And the personality and oratorical prowess of the pastor is highlighted and most churches proudly place his name prominently on the outside sign and the literature of the church. But I ask you, who was the pastor at Corinth? At Ephesus? At Philippi? Why do we not know their names? And why do we not follow the New Testament template? It’s because we have embraced this culture of advertisement influence and marketing techniques. And after many decades of cultural conformity we now have an atmosphere which not only is not conducive for cultivating spiritual humility, but it openly rejects the very notion.
But if you are willing to let go of all of it; if you are willing to become as nothing save a following servant of Christ; if you are willing to find your self esteem completely in Him; and if you are willing to engage in a spiritual journey which is none of you and all of Him then you may find this thing we so effortlessly call humility.

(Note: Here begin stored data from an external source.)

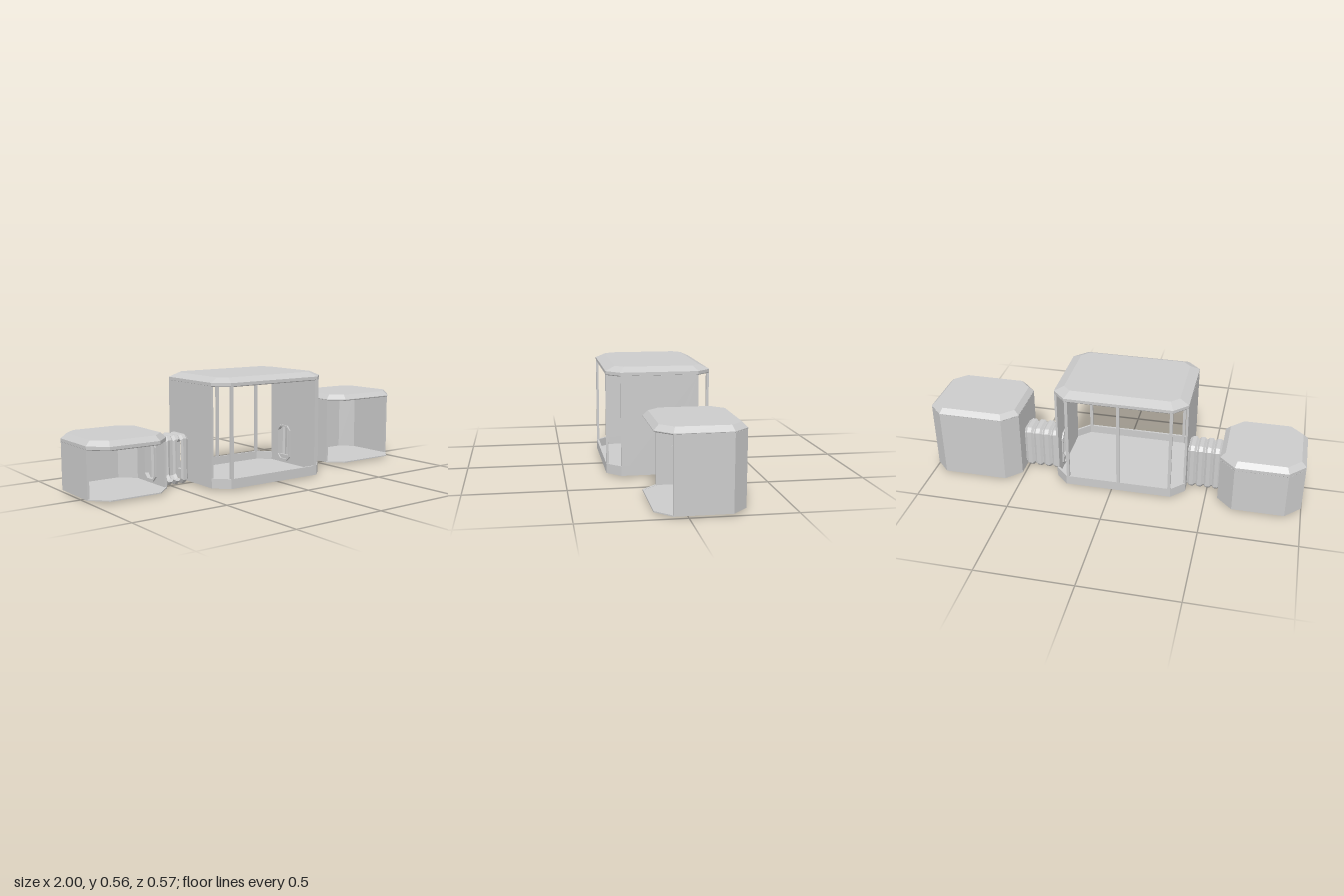
import * as THREE from 'three';

const mat = new THREE.MeshStandardMaterial({ color: 0xcccccc, flatShading: true, side: THREE.DoubleSide });
const T = 0.012; // wall thickness
const DOOR = { z: -0.0625, y: 0.13, w: 0.047, h: 0.092 };

function add(parent, geometry, name) {
  const mesh = new THREE.Mesh(geometry, mat);
  mesh.name = name;
  parent.add(mesh);
  return mesh;
}

// Chamfered rectangle as eight [u, v] corners
function octagon(u0, u1, v0, v1, c) {
  return [[u0, v1 - c], [u0, v0 + c], [u0 + c, v0], [u1 - c, v0],
    [u1, v0 + c], [u1, v1 - c], [u1 - c, v1], [u0 + c, v1]];
}

// Joins rings of points; can cap both ends or leave one side open
function skin(rings, { caps = false, openEdge = -1 } = {}) {
  const pos = [], n = rings[0].length, last = rings.length - 1;
  const tri = (...pts) => pts.forEach(p => pos.push(...p));
  for (let j = 0; j < last; j++) {
    for (let i = 0; i < n; i++) {
      if (i === openEdge) continue;
      const k = (i + 1) % n, lo = rings[j], hi = rings[j + 1];
      tri(lo[i], hi[i], lo[k]);
      tri(lo[k], hi[i], hi[k]);
    }
  }
  for (let i = 1; caps && i < n - 1; i++) {
    tri(rings[0][0], rings[0][i], rings[0][i + 1]);
    tri(rings[last][0], rings[last][i + 1], rings[last][i]);
  }
  const g = new THREE.BufferGeometry();
  g.setAttribute('position', new THREE.Float32BufferAttribute(pos, 3));
  g.computeVertexNormals();
  return g;
}

// Stacked plan outlines: profile is a list of [inset, y]
function stack(p, profile) {
  return skin(profile.map(([d, y]) =>
    octagon(p.x0 + d, p.x1 - d, p.z0 + d, p.z1 - d, p.c - 0.586 * d).map(([x, z]) => [x, y, z])), { caps: true });
}

const outline = (cx, w, h, c) =>
  octagon(cx - w, cx + w, DOOR.y - h, DOOR.y + h, c).map(q => new THREE.Vector2(...q));

// Upright wall from plan point a to b, thickened inwards, with optional doorway
function wall(parent, a, b, y0, y1, doorAt) {
  const dx = b[0] - a[0], dz = b[1] - a[1], len = Math.hypot(dx, dz);
  const shape = new THREE.Shape([[0, y0], [len, y0], [len, y1], [0, y1]].map(q => new THREE.Vector2(...q)));
  const g = new THREE.Group();
  g.name = 'wall';
  g.position.set(a[0], 0, a[1]);
  g.rotation.y = Math.atan2(-dz, dx);
  if (doorAt !== undefined) {
    const hole = outline(doorAt, DOOR.w, DOOR.h, 0.022);
    shape.holes.push(new THREE.Path(hole));
    const frame = new THREE.Shape(outline(doorAt, DOOR.w + 0.01, DOOR.h + 0.01, 0.026));
    frame.holes.push(new THREE.Path(hole));
    add(g, new THREE.ExtrudeGeometry(frame, { depth: T + 0.008, bevelEnabled: false }), 'doorFrame');
  }
  add(g, new THREE.ExtrudeGeometry(shape, { depth: T, bevelEnabled: false }), 'wallPanel');
  parent.add(g);
}

// Floor tray, selected walls and hollow bevelled roof
function pod(name, p) {
  const g = new THREE.Group();
  g.name = name;
  add(g, stack(p, [[0, 0.01], [0, p.rim], [T, p.rim], [T, 0.015]]), 'floor');
  add(g, stack(p, [[p.inset + T, p.top - 0.01], [T, p.eave], [0.003, p.eave], [0, p.eave + 0.004],
    [0, p.edge], [p.inset, p.top]]), 'roof');
  const o = octagon(p.x0, p.x1, p.z0, p.z1, p.c);
  for (const i of p.walls) {
    let doorAt;
    if (p.doors.includes(i)) doorAt = Math.abs(o[i][1] - DOOR.z);
    wall(g, o[i], o[i + 1], 0.01, p.eave + 0.003, doorAt);
  }
  return g;
}

// Ribbed tunnel along x, with a window cut through its front over the middle ribs
function tunnel(name, x0, x1, y0, y1) {
  const g = new THREE.Group();
  g.name = name;
  const ribs = 4, step = (x1 - x0) / ribs;
  const ring = (x, d) => octagon(y0 + d, y1 - d, DOOR.z - 0.068 + d, DOOR.z + 0.068 - d, 0.02)
    .map(([y, z]) => [x, y, z]);
  for (let r = 0; r < ribs; r++) {
    const rings = [[0, 0.008], [0.25, 0], [0.7, 0], [0.95, 0.008], [1, 0.008]]
      .map(([t, d]) => ring(x0 + (r + t) * step, d));
    const middle = r > 0 && r < ribs - 1;
    add(g, skin(rings, { openEdge: middle ? 6 : -1 }), 'tunnelRib');
  }
  return g;
}

export function createModel() {
  const model = new THREE.Group();
  model.name = 'linkedPods';

  // Central pavilion, open at front and back
  const c = { x0: -0.39, x1: 0.315, z0: -0.25, z1: 0.285, c: 0.07, rim: 0.06,
    eave: 0.52, edge: 0.54, top: 0.563, inset: 0.05, walls: [0, 4], doors: [0, 4] };
  const centre = pod('centrePod', c);
  const mid = (c.x0 + c.x1) / 2, left = c.x0 + c.c + 0.008, right = c.x1 - c.c - 0.01;
  const front = c.z1 - 0.007, back = c.z0 + 0.007;
  for (const [x, z] of [[left, front], [right, front], [left, back], [mid, back], [right, back]]) {
    add(centre, new THREE.BoxGeometry(0.016, 0.47, 0.013), 'post').position.set(x, 0.29, z);
  }
  model.add(centre);

  // Side pods, open at the front
  model.add(pod('lowPod', { x0: -1, x1: -0.565, z0: -0.287, z1: 0.155, c: 0.082, rim: 0.016,
    eave: 0.25, edge: 0.27, top: 0.295, inset: 0.026, walls: [0, 1, 2, 3, 4], doors: [4] }));
  model.add(pod('tallPod', { x0: 0.51, x1: 1, z0: -0.275, z1: 0.145, c: 0.075, rim: 0.016,
    eave: 0.37, edge: 0.377, top: 0.402, inset: 0.025, walls: [0, 1, 2, 3, 4], doors: [0] }));

  // Connecting tunnels
  model.add(tunnel('rightTunnel', -0.565, -0.39, 0, 0.257));
  model.add(tunnel('leftTunnel', 0.315, 0.51, 0.01, 0.25));
  return model;
}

It is a great treasure of which few even seek much less find. But within that treasure there is great power which not only changes and transforms us, but also can be used by the Spirit to manifest the Person of Jesus and His eternal teachings. And let me repeat that sentence.
“But within that treasure there is great power which not only changes and transforms us but also can be used by the Spirit to manifest the Person of Jesus and His eternal teachings.”
Isn’t that what should be called “Christianity”?